**Task description**: Using the listing, copy each whole line that features "rings".
--------------------------------
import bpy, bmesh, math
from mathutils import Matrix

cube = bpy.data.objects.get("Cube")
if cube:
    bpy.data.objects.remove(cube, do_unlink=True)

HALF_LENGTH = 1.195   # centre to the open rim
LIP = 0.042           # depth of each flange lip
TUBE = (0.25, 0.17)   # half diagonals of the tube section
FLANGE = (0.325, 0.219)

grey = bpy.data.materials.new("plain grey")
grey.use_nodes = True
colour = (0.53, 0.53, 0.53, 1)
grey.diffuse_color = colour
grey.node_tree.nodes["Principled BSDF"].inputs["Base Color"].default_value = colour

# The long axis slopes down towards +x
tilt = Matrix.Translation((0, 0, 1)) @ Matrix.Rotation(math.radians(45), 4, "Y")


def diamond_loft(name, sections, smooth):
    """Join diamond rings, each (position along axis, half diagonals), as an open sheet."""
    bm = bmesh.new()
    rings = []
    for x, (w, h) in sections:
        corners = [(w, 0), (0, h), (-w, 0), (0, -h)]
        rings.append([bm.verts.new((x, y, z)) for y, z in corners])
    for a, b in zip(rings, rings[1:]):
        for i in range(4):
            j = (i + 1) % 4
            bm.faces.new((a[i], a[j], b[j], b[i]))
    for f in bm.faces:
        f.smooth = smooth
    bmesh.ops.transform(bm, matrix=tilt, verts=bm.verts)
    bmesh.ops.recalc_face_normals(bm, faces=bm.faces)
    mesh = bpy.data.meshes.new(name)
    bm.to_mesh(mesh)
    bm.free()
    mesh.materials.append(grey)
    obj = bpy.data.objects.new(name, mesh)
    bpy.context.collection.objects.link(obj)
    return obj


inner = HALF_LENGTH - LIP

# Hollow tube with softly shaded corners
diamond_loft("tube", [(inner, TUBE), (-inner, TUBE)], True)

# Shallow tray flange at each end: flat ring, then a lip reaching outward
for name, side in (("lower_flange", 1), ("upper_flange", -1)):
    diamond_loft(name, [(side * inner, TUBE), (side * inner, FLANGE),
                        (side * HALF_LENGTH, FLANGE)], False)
--------------------------------
**Response to the exercise**:
    """Join diamond rings, each (position along axis, half diagonals), as an open sheet."""
    rings = []
        rings.append([bm.verts.new((x, y, z)) for y, z in corners])
    for a, b in zip(rings, rings[1:]):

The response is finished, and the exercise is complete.